Who will he run against? First, within his party. Bola Tinubu is certainly eyeing the top job, he has been eyeing it forever and 2023 will be his best chance considering his clout within his APC structure. It will be a foregone conclusion that he will win majority SW delegates votes in the primaries if he can settle with Fayemi, Fashola and co. In terms of his marketability as a candidate, while many Northerners respect his clout and political stature, I can tell they are deeply suspicious of him and his motives, religion notwithstanding. They’d even rather an Atiku to a Tinubu. For the SE and SS, forget it, those areas are simply NOT fertile Tinubu grounds. Forget it! However, he has bullion van loads of money, so who knows? Delegates at primaries certainly react to cash as hungry lions react to fresh meat. Cash-wise, Amaechi has been Speaker of oil-rich Rivers State 8yrs, Governor 8yrs and Minister 8yrs by 2023, he also has deep pockets but Tinubu has nearly the whole South West as his war chest. So money for money, it will be a close call.

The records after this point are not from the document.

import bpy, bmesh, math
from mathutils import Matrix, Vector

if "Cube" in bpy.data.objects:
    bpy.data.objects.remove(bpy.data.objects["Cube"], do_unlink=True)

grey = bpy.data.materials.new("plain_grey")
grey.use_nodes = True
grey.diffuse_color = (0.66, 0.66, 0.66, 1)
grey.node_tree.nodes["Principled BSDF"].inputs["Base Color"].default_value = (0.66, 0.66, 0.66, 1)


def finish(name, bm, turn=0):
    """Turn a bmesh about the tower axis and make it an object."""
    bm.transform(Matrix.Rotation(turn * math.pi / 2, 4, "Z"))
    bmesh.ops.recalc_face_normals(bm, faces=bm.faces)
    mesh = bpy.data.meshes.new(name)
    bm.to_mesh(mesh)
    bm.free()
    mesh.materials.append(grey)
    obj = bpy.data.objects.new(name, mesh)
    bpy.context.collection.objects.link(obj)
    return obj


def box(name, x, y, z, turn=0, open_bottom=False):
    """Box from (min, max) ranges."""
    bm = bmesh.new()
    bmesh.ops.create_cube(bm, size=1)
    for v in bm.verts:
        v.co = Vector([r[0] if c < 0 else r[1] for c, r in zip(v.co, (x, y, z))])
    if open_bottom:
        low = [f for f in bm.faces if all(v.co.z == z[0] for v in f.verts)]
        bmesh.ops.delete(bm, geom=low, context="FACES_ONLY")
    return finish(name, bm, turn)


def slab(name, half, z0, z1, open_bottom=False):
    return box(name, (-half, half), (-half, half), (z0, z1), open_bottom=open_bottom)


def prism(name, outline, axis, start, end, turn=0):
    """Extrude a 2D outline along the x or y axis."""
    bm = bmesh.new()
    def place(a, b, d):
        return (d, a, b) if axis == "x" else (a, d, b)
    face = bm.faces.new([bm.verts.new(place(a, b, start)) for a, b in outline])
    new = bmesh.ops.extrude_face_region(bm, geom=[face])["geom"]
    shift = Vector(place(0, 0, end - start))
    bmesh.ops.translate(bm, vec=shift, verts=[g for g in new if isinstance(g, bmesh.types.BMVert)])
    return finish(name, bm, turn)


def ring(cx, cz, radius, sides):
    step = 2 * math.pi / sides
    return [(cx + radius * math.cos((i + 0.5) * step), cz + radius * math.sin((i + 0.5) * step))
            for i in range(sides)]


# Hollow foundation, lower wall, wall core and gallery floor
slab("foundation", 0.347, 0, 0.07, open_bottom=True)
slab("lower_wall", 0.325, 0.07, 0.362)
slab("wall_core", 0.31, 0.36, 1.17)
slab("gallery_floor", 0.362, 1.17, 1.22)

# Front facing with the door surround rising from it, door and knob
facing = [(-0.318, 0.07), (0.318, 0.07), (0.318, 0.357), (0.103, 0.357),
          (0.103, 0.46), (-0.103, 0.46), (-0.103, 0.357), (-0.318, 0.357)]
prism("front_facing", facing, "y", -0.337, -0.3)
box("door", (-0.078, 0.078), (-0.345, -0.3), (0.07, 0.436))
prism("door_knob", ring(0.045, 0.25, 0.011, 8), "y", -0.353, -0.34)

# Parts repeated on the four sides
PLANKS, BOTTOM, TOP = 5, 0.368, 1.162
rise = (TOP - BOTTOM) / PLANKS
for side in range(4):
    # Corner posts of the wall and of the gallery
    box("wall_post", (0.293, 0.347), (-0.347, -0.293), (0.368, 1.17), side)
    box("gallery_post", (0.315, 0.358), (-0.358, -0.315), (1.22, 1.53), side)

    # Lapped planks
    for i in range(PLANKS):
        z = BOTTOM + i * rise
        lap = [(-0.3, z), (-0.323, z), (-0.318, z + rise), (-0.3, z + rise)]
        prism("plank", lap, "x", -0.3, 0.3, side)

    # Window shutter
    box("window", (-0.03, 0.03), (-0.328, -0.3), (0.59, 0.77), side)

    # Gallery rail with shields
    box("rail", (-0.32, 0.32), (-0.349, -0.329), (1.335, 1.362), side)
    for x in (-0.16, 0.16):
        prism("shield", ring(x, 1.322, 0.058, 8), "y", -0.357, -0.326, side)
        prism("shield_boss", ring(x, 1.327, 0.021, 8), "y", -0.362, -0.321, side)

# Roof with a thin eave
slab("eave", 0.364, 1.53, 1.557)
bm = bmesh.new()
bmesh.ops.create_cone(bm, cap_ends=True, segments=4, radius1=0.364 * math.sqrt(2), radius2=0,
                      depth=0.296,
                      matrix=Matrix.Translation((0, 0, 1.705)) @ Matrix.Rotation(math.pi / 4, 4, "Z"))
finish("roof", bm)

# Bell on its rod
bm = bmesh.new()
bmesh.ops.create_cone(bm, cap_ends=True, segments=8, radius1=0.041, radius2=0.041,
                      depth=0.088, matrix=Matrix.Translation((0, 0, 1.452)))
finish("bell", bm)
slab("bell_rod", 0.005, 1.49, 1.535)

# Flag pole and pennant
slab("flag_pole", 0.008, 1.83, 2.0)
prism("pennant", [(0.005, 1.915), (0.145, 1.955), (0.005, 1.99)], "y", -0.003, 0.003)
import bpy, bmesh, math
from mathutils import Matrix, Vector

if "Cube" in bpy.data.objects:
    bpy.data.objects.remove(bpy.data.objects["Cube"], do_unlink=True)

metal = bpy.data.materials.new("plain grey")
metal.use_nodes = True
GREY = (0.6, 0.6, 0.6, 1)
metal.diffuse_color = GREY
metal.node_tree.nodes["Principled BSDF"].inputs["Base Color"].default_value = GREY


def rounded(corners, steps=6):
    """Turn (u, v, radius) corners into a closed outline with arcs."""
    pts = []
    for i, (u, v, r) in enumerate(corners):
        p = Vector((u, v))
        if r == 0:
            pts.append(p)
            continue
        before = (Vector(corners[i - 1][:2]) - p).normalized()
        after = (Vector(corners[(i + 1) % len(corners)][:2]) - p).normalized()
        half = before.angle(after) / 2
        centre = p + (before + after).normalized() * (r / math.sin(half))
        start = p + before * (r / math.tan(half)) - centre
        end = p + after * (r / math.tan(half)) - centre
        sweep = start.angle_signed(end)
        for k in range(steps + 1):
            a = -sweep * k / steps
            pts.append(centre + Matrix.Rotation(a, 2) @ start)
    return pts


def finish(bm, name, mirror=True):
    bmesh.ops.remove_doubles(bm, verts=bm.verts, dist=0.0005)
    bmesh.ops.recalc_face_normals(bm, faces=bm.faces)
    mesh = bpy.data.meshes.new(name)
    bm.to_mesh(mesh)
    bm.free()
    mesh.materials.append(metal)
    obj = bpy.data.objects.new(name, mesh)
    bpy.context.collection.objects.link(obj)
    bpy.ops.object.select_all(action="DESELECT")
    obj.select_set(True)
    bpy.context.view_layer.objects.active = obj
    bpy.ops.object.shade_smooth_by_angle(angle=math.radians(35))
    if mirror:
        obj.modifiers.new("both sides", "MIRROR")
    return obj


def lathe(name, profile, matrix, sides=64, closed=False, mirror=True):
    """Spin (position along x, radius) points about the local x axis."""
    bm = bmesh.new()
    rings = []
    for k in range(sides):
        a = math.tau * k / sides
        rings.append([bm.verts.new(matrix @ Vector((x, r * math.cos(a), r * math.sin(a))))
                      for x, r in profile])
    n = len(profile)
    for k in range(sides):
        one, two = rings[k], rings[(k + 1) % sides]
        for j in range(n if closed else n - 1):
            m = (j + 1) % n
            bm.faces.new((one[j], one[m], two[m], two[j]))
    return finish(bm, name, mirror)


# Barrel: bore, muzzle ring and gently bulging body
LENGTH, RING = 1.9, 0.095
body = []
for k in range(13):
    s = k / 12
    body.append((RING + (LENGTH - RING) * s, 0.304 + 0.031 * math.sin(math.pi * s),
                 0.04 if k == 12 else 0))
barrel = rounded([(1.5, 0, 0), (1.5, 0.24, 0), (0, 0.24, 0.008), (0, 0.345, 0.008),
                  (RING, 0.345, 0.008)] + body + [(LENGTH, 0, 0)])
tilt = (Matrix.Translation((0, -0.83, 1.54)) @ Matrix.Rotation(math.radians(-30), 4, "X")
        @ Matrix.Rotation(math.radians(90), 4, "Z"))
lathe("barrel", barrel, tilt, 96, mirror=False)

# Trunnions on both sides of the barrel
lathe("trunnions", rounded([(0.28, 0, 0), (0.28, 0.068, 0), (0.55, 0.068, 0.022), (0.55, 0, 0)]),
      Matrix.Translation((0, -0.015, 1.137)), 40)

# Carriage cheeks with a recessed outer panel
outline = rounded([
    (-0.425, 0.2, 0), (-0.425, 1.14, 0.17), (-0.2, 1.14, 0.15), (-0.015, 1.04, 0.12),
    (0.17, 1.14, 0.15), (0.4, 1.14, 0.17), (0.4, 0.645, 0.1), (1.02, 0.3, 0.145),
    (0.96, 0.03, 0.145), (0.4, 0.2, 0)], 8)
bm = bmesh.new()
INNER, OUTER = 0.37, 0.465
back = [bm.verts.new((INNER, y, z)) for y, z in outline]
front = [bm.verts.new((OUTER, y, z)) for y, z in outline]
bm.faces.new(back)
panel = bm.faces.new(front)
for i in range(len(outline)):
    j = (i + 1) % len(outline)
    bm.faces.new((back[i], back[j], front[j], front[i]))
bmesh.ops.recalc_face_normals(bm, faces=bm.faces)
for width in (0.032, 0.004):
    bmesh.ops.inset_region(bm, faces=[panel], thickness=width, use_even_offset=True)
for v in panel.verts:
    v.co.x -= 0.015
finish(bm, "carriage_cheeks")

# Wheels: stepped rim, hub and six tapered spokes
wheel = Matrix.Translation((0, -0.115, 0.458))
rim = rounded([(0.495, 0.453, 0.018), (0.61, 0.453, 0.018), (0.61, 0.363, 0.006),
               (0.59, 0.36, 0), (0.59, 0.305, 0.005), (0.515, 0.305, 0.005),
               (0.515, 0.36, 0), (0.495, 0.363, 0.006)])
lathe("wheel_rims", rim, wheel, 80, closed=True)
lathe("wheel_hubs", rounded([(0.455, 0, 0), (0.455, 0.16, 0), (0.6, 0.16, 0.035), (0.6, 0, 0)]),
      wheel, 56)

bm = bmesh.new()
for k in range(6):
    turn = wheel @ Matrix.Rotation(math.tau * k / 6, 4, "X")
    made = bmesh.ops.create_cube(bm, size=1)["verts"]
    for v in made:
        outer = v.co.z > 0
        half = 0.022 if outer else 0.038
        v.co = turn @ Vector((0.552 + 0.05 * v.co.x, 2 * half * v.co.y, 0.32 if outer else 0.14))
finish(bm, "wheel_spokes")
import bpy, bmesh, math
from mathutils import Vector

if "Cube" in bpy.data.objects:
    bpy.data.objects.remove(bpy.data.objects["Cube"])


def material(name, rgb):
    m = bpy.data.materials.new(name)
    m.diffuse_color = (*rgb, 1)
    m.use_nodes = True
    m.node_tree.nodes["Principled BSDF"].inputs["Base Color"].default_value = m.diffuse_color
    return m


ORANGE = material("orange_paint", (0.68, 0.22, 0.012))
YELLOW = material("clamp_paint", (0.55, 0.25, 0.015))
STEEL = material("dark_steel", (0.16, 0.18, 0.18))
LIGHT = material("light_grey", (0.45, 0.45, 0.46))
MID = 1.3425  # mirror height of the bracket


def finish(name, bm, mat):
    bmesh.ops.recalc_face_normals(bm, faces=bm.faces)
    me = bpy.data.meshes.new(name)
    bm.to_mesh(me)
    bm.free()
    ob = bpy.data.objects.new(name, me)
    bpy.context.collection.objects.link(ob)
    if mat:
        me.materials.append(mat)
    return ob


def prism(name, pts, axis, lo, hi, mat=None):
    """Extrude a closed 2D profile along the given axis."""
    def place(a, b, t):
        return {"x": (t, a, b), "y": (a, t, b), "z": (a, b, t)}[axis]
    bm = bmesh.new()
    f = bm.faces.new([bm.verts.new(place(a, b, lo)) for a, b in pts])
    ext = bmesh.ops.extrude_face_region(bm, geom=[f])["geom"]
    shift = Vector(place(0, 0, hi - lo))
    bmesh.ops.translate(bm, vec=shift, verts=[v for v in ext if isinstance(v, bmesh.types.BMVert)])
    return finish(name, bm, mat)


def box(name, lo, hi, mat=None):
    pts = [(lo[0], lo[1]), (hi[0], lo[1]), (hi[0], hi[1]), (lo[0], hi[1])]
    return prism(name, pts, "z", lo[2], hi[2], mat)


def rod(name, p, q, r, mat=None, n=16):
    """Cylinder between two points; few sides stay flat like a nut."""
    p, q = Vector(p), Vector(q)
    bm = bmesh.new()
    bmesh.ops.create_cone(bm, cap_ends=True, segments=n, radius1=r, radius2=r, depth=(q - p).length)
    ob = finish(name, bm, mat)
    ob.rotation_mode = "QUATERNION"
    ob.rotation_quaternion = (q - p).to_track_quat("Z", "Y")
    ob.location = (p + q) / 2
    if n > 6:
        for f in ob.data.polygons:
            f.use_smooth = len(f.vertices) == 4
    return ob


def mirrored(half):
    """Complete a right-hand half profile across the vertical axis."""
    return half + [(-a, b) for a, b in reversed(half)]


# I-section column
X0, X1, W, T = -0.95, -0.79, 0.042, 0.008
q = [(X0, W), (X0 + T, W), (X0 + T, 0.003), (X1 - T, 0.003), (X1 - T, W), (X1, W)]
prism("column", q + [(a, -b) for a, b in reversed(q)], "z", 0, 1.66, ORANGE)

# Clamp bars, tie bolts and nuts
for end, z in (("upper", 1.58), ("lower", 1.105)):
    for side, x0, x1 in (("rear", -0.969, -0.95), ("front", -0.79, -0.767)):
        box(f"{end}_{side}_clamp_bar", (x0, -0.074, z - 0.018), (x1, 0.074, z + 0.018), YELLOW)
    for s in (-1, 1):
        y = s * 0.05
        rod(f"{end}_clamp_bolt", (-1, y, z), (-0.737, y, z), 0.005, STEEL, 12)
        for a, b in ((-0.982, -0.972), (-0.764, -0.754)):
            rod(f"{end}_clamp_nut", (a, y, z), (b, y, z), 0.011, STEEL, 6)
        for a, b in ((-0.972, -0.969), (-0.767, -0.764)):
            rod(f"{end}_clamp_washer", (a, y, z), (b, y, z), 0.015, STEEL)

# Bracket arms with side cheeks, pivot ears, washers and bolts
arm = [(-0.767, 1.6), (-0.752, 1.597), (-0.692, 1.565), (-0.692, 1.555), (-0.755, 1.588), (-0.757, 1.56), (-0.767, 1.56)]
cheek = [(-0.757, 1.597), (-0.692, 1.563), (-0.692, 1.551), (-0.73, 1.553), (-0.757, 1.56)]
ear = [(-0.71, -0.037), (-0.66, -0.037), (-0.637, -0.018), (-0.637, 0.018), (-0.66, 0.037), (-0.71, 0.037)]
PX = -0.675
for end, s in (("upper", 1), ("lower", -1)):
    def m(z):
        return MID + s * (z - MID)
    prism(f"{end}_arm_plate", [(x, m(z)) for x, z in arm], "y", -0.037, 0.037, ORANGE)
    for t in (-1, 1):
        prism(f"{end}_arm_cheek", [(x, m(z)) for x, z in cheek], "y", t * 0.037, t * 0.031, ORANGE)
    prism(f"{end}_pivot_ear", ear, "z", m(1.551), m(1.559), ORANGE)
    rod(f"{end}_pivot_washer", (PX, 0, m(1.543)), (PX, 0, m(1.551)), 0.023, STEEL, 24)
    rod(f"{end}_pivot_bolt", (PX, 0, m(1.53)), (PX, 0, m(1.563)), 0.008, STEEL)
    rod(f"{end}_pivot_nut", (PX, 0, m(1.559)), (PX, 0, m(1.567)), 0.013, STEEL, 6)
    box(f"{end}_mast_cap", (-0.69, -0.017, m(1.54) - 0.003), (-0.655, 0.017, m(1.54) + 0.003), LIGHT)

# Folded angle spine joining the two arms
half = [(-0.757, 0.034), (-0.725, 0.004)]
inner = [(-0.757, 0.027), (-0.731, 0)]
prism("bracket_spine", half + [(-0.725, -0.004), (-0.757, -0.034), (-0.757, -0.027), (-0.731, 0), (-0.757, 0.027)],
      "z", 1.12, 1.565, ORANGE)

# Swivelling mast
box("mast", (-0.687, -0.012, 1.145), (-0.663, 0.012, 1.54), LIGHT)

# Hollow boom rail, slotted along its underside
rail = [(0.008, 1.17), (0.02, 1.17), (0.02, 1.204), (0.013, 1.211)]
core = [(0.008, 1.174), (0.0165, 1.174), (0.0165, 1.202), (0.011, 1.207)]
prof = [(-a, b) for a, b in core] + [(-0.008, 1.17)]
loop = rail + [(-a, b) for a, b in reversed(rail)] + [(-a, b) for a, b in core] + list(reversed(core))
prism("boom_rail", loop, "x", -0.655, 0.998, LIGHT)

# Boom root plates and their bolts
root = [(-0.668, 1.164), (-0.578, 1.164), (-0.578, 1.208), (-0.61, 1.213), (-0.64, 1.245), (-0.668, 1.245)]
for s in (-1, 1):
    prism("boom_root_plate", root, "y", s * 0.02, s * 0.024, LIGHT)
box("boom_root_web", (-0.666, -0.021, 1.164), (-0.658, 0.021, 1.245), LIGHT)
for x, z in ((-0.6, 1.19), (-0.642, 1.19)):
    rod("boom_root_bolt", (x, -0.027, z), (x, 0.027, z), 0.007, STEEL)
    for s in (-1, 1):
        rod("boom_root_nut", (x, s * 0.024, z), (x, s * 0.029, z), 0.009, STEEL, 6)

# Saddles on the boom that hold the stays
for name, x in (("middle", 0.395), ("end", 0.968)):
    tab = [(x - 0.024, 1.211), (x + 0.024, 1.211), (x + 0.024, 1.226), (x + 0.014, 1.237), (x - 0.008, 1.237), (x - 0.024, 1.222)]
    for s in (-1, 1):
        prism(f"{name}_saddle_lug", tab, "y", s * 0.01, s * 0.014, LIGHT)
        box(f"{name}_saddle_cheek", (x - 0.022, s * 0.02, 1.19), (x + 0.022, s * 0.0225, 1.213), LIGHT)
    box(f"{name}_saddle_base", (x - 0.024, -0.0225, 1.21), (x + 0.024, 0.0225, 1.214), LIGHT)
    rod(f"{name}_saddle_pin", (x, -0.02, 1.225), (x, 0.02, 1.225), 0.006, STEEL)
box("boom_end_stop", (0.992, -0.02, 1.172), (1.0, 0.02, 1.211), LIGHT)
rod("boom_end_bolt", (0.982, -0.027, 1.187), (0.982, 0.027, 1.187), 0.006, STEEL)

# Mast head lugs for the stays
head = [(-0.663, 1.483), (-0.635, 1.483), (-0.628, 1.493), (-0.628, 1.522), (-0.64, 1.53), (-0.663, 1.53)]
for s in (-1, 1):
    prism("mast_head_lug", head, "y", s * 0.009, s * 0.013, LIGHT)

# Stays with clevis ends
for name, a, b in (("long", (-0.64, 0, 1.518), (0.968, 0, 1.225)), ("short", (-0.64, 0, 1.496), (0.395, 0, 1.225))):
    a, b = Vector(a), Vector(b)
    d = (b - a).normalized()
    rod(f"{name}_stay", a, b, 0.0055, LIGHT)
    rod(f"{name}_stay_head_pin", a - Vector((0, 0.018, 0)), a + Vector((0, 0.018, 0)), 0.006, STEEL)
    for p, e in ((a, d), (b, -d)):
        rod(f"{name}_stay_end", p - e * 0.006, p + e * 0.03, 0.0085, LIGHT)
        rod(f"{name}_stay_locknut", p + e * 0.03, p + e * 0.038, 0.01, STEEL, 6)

If Amaechi emerges APC flag bearer, who is he likely to run against in 2023? Either Atiku Abubakar (again?!) or Peter Obi. For both, it will be complicated.
First, Atiku has a wide network all over the country and can manage to sway a good number of those fellow Northerners who absolutely hated his guts in 2019. Added to his South East and South West votes, he will beat a Bola Tinubu who will be emasculated by distrust in the North and reciprocal non-acceptance in the other two regions in the South.
If Peter Obi is PDP candidate, a lot of emotions will come into play on ALL sides and the outcomes will be unpredictable. His proven capacity will take the backstage and his Igboness will be the issue. That’s how today’s Nigeria will react, most unfortunately. Trust me, if the contest is between Rotimi Amaechi (APC) and Peter Obi (PDP), the major campaign issues would be who is more Igbo than the other (refer opening paragraphs of this article) and a lot of important issues will be swept under the carpet. Many non-Igbo voters will be looking out for who is less Igbo to vote for while Ndi Igbo will seek a combination of capacity and Igboness. The clincher will be numbers – with the present political (and INEC) configuration, Amaechi as APC candidate will beat Peter Obi as PDP candidate.
What of Amaechi (APC) vs Atiku (PDP)? Between those two in electoral contest and with the regional acceptance analysis made so far, whoever has more access to security agencies (yes!) will win.
Amaechi has good chances of becoming Nigeria’s President if some other factors fall into place for him. I shall be discussing those factors in subsequent articles.
Caveat: This is a practical appraisal, not an emotional or ideological treatise. It is an essay on practical realities of Nigeria’s politics so do not come here to shout emotional slogans or ideology. If you want to know my dream Nigeria (if there’s any country like that), I can help you with an essay to that (several on this Timeline).
This is an exercise in the real, not the ideal. Be guided.